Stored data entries
· · · · ·

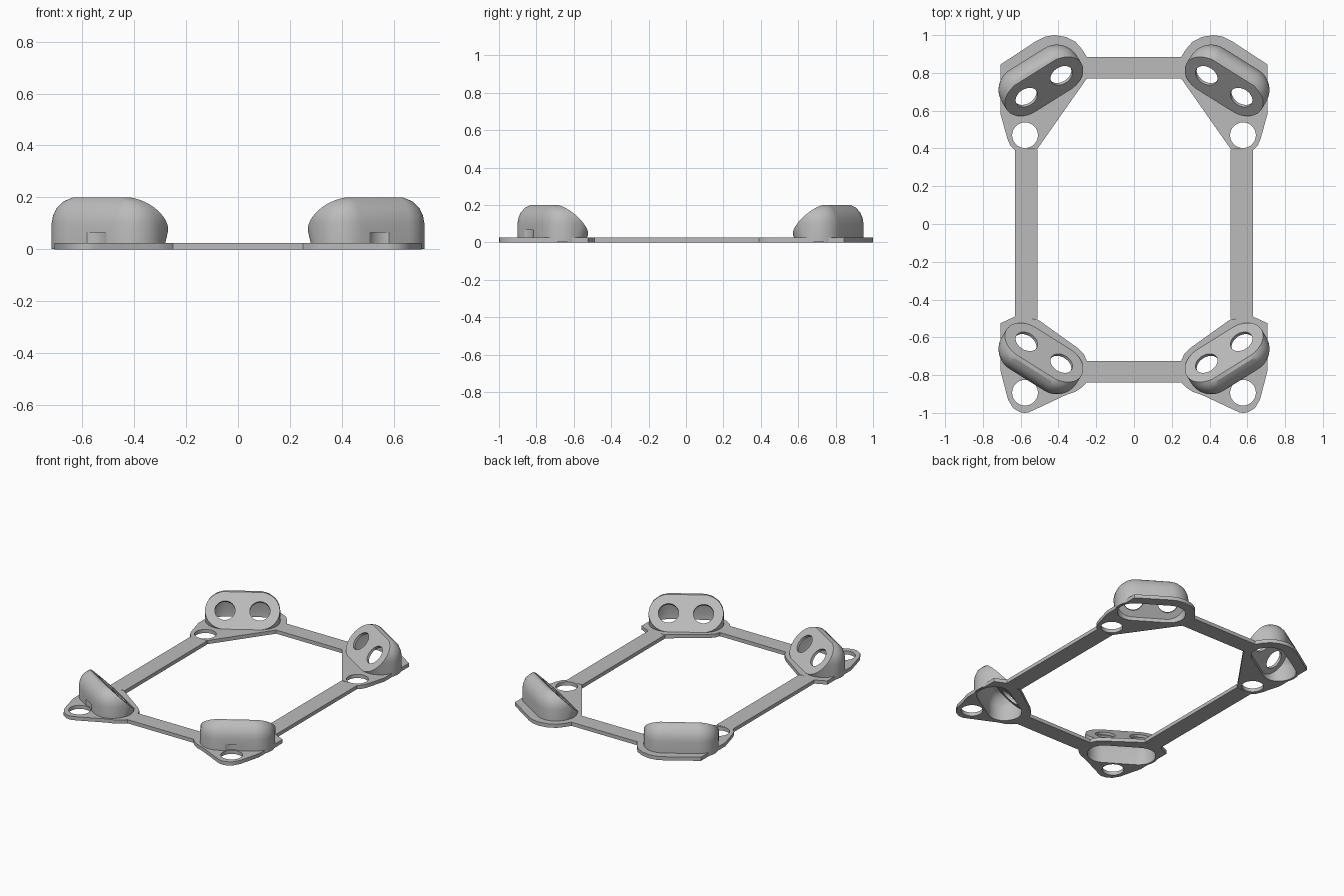
import bpy, bmesh, math
from mathutils import Vector, Matrix

if "Cube" in bpy.data.objects:
    bpy.data.objects.remove(bpy.data.objects["Cube"], do_unlink=True)

grey = bpy.data.materials.new("plain grey")
grey.use_nodes = True
grey.diffuse_color = (0.5, 0.5, 0.5, 1)
grey.node_tree.nodes["Principled BSDF"].inputs["Base Color"].default_value = (0.5, 0.5, 0.5, 1)

THICK = 0.025      # base plate
WALL = 0.018       # hood shell
SPREAD = 0.109     # half distance between the two eye holes
RADIUS = 0.124     # rounded ends of the hood face
TURN = math.radians(32)


def to_object(name, bm):
    bmesh.ops.recalc_face_normals(bm, faces=bm.faces)
    mesh = bpy.data.meshes.new(name)
    bm.to_mesh(mesh)
    bm.free()
    mesh.materials.append(grey)
    obj = bpy.data.objects.new(name, mesh)
    bpy.context.collection.objects.link(obj)
    return obj


def slab(name, outline):
    bm = bmesh.new()
    face = bm.faces.new([bm.verts.new((x, y, 0)) for x, y in outline])
    top = bmesh.ops.extrude_face_region(bm, geom=[face])["geom"]
    verts = [g for g in top if isinstance(g, bmesh.types.BMVert)]
    bmesh.ops.translate(bm, verts=verts, vec=(0, 0, THICK))
    return to_object(name, bm)


def rectangle(x0, x1, y0, y1):
    return [(x0, y0), (x1, y0), (x1, y1), (x0, y1)]


def cylinder(name, centre, axis, radius, depth):
    bm = bmesh.new()
    turn = Vector(axis).to_track_quat('Z', 'Y').to_matrix().to_4x4()
    bmesh.ops.create_cone(bm, cap_ends=True, segments=48, radius1=radius, radius2=radius,
                          depth=depth, matrix=Matrix.Translation(centre) @ turn)
    return to_object(name, bm)


def stadium(radius, n=20):
    """Points of a long rounded shape with straight sides."""
    for side in (1, -1):
        for i in range(n + 1):
            a = math.pi * (i / n - 0.5)
            yield side * (SPREAD + radius * math.cos(a)), radius * math.sin(a)


def finish(obj, cutters=(), mirror=False):
    bpy.ops.object.select_all(action='DESELECT')
    obj.select_set(True)
    bpy.context.view_layer.objects.active = obj
    for c in cutters:
        mod = obj.modifiers.new("cut", 'BOOLEAN')
        mod.operation, mod.solver, mod.object = 'DIFFERENCE', 'EXACT', c
        bpy.ops.object.modifier_apply(modifier=mod.name)
    if mirror:
        mod = obj.modifiers.new("other side", 'MIRROR')
        mod.use_mirror_merge = False
        bpy.ops.object.modifier_apply(modifier=mod.name)
    bpy.ops.object.shade_smooth_by_angle(angle=math.radians(30))


def hood_solid(name, centre, sy, inset, floor):
    """Tilted rounded face hulled with shrinking rounded layers behind it."""
    u = Vector((math.cos(TURN), -sy * math.sin(TURN), 0))
    b = Vector((math.sin(TURN), sy * math.cos(TURN), 0))
    up = Vector((0, 0, 1))
    normal = (up - b).normalized()
    slope = (up + b).normalized()
    mid = Vector((*centre, 0.1125)) - normal * inset
    points = [mid + u * p + slope * q for p, q in stadium(RADIUS - inset)]
    # height, radius, distance of the layer's middle behind the face
    layers = [(floor, 0.124, 0.047), (0.10, 0.124, 0.047), (0.13, 0.118, 0.048),
              (0.16, 0.102, 0.052), (0.185, 0.07, 0.062), (0.20, 0.02, 0.088)]
    for i, (z, radius, back) in enumerate(layers):
        z = z - inset if i > 1 else z
        for p, q in stadium(max(radius - inset, 0.002)):
            v = Vector((*centre, z)) + u * p + b * (q + back)
            if (v - mid).dot(normal) < 0:
                points.append(v)
    bm = bmesh.new()
    for p in points:
        bm.verts.new(p)
    bmesh.ops.remove_doubles(bm, verts=bm.verts, dist=0.0003)
    hull = bmesh.ops.convex_hull(bm, input=bm.verts)
    loose = {g for g in hull["geom_interior"] + hull["geom_unused"]
             if isinstance(g, bmesh.types.BMVert)}
    bmesh.ops.delete(bm, geom=list(loose), context='VERTS')
    bmesh.ops.dissolve_limit(bm, angle_limit=0.005, verts=bm.verts, edges=bm.edges)
    return to_object(name, bm), u, normal


# Corner plates, on the left side and mirrored to the right
back_outline = [(.51, .40), (.25, .77), (.25, .885), (.275, .925), (.31, .965), (.36, .99),
                (.42, 1), (.47, .992), (.515, .97), (.706, .845), (.706, .58), (.67, .45),
                (.655, .415), (.63, .39)]
front_outline = [(.51, -.505), (.30, -.655), (.265, -.69), (.25, -.725), (.25, -.84),
                 (.275, -.865), (.31, -.888), (.36, -.905), (.53, -.985), (.56, -.998),
                 (.58, -1), (.605, -.996), (.64, -.975), (.667, -.93), (.706, -.78),
                 (.706, -.525), (.63, -.49)]
corners = [("back", back_outline, 1, (.476, .728), (.577, .47)),
           ("front", front_outline, -1, (.476, -.68), (.577, -.893))]

for label, outline, sy, centre, screw in corners:
    plate = slab(label + "_corner_plates", outline)
    hood, u, normal = hood_solid(label + "_sensor_hoods", centre, sy, 0, 0.002)
    cavity = hood_solid("cavity_cutter", centre, sy, WALL, -0.02)[0]
    screw_hole = cylinder("screw_cutter", (*screw, 0), (0, 0, 1), 0.068, 0.2)
    clearance = cylinder("clearance_cutter", (*screw, 0), (0, 0, 1), 0.077, 0.13)
    face_mid = Vector((*centre, 0.1125))
    eyes = [cylinder("eye_cutter", face_mid + u * s * SPREAD, normal, 0.063, 0.1)
            for s in (-1, 1)]
    finish(plate, [cavity, screw_hole], mirror=True)
    finish(hood, [cavity, *eyes, clearance], mirror=True)
    for cutter in [cavity, screw_hole, clearance, *eyes]:
        bpy.data.objects.remove(cutter, do_unlink=True)

# Connecting bars
finish(slab("back_bar", rectangle(-.25, .25, .77, .885)))
finish(slab("front_bar", rectangle(-.25, .25, -.84, -.725)))
finish(slab("side_bars", rectangle(.51, .63, -.5, .395)), mirror=True)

· · · · ·

= Assignment =
Reprint all the data above verbatim, excluding pictures.

= Written response =
import bpy, bmesh, math
from mathutils import Vector, Matrix

if "Cube" in bpy.data.objects:
    bpy.data.objects.remove(bpy.data.objects["Cube"], do_unlink=True)

grey = bpy.data.materials.new("plain grey")
grey.use_nodes = True
grey.diffuse_color = (0.5, 0.5, 0.5, 1)
grey.node_tree.nodes["Principled BSDF"].inputs["Base Color"].default_value = (0.5, 0.5, 0.5, 1)

THICK = 0.025      # base plate
WALL = 0.018       # hood shell
SPREAD = 0.109     # half distance between the two eye holes
RADIUS = 0.124     # rounded ends of the hood face
TURN = math.radians(32)


def to_object(name, bm):
    bmesh.ops.recalc_face_normals(bm, faces=bm.faces)
    mesh = bpy.data.meshes.new(name)
    bm.to_mesh(mesh)
    bm.free()
    mesh.materials.append(grey)
    obj = bpy.data.objects.new(name, mesh)
    bpy.context.collection.objects.link(obj)
    return obj


def slab(name, outline):
    bm = bmesh.new()
    face = bm.faces.new([bm.verts.new((x, y, 0)) for x, y in outline])
    top = bmesh.ops.extrude_face_region(bm, geom=[face])["geom"]
    verts = [g for g in top if isinstance(g, bmesh.types.BMVert)]
    bmesh.ops.translate(bm, verts=verts, vec=(0, 0, THICK))
    return to_object(name, bm)


def rectangle(x0, x1, y0, y1):
    return [(x0, y0), (x1, y0), (x1, y1), (x0, y1)]


def cylinder(name, centre, axis, radius, depth):
    bm = bmesh.new()
    turn = Vector(axis).to_track_quat('Z', 'Y').to_matrix().to_4x4()
    bmesh.ops.create_cone(bm, cap_ends=True, segments=48, radius1=radius, radius2=radius,
                          depth=depth, matrix=Matrix.Translation(centre) @ turn)
    return to_object(name, bm)


def stadium(radius, n=20):
    """Points of a long rounded shape with straight sides."""
    for side in (1, -1):
        for i in range(n + 1):
            a = math.pi * (i / n - 0.5)
            yield side * (SPREAD + radius * math.cos(a)), radius * math.sin(a)


def finish(obj, cutters=(), mirror=False):
    bpy.ops.object.select_all(action='DESELECT')
    obj.select_set(True)
    bpy.context.view_layer.objects.active = obj
    for c in cutters:
        mod = obj.modifiers.new("cut", 'BOOLEAN')
        mod.operation, mod.solver, mod.object = 'DIFFERENCE', 'EXACT', c
        bpy.ops.object.modifier_apply(modifier=mod.name)
    if mirror:
        mod = obj.modifiers.new("other side", 'MIRROR')
        mod.use_mirror_merge = False
        bpy.ops.object.modifier_apply(modifier=mod.name)
    bpy.ops.object.shade_smooth_by_angle(angle=math.radians(30))


def hood_solid(name, centre, sy, inset, floor):
    """Tilted rounded face hulled with shrinking rounded layers behind it."""
    u = Vector((math.cos(TURN), -sy * math.sin(TURN), 0))
    b = Vector((math.sin(TURN), sy * math.cos(TURN), 0))
    up = Vector((0, 0, 1))
    normal = (up - b).normalized()
    slope = (up + b).normalized()
    mid = Vector((*centre, 0.1125)) - normal * inset
    points = [mid + u * p + slope * q for p, q in stadium(RADIUS - inset)]
    # height, radius, distance of the layer's middle behind the face
    layers = [(floor, 0.124, 0.047), (0.10, 0.124, 0.047), (0.13, 0.118, 0.048),
              (0.16, 0.102, 0.052), (0.185, 0.07, 0.062), (0.20, 0.02, 0.088)]
    for i, (z, radius, back) in enumerate(layers):
        z = z - inset if i > 1 else z
        for p, q in stadium(max(radius - inset, 0.002)):
            v = Vector((*centre, z)) + u * p + b * (q + back)
            if (v - mid).dot(normal) < 0:
                points.append(v)
    bm = bmesh.new()
    for p in points:
        bm.verts.new(p)
    bmesh.ops.remove_doubles(bm, verts=bm.verts, dist=0.0003)
    hull = bmesh.ops.convex_hull(bm, input=bm.verts)
    loose = {g for g in hull["geom_interior"] + hull["geom_unused"]
             if isinstance(g, bmesh.types.BMVert)}
    bmesh.ops.delete(bm, geom=list(loose), context='VERTS')
    bmesh.ops.dissolve_limit(bm, angle_limit=0.005, verts=bm.verts, edges=bm.edges)
    return to_object(name, bm), u, normal


# Corner plates, on the left side and mirrored to the right
back_outline = [(.51, .40), (.25, .77), (.25, .885), (.275, .925), (.31, .965), (.36, .99),
                (.42, 1), (.47, .992), (.515, .97), (.706, .845), (.706, .58), (.67, .45),
                (.655, .415), (.63, .39)]
front_outline = [(.51, -.505), (.30, -.655), (.265, -.69), (.25, -.725), (.25, -.84),
                 (.275, -.865), (.31, -.888), (.36, -.905), (.53, -.985), (.56, -.998),
                 (.58, -1), (.605, -.996), (.64, -.975), (.667, -.93), (.706, -.78),
                 (.706, -.525), (.63, -.49)]
corners = [("back", back_outline, 1, (.476, .728), (.577, .47)),
           ("front", front_outline, -1, (.476, -.68), (.577, -.893))]

for label, outline, sy, centre, screw in corners:
    plate = slab(label + "_corner_plates", outline)
    hood, u, normal = hood_solid(label + "_sensor_hoods", centre, sy, 0, 0.002)
    cavity = hood_solid("cavity_cutter", centre, sy, WALL, -0.02)[0]
    screw_hole = cylinder("screw_cutter", (*screw, 0), (0, 0, 1), 0.068, 0.2)
    clearance = cylinder("clearance_cutter", (*screw, 0), (0, 0, 1), 0.077, 0.13)
    face_mid = Vector((*centre, 0.1125))
    eyes = [cylinder("eye_cutter", face_mid + u * s * SPREAD, normal, 0.063, 0.1)
            for s in (-1, 1)]
    finish(plate, [cavity, screw_hole], mirror=True)
    finish(hood, [cavity, *eyes, clearance], mirror=True)
    for cutter in [cavity, screw_hole, clearance, *eyes]:
        bpy.data.objects.remove(cutter, do_unlink=True)

# Connecting bars
finish(slab("back_bar", rectangle(-.25, .25, .77, .885)))
finish(slab("front_bar", rectangle(-.25, .25, -.84, -.725)))
finish(slab("side_bars", rectangle(.51, .63, -.5, .395)), mirror=True)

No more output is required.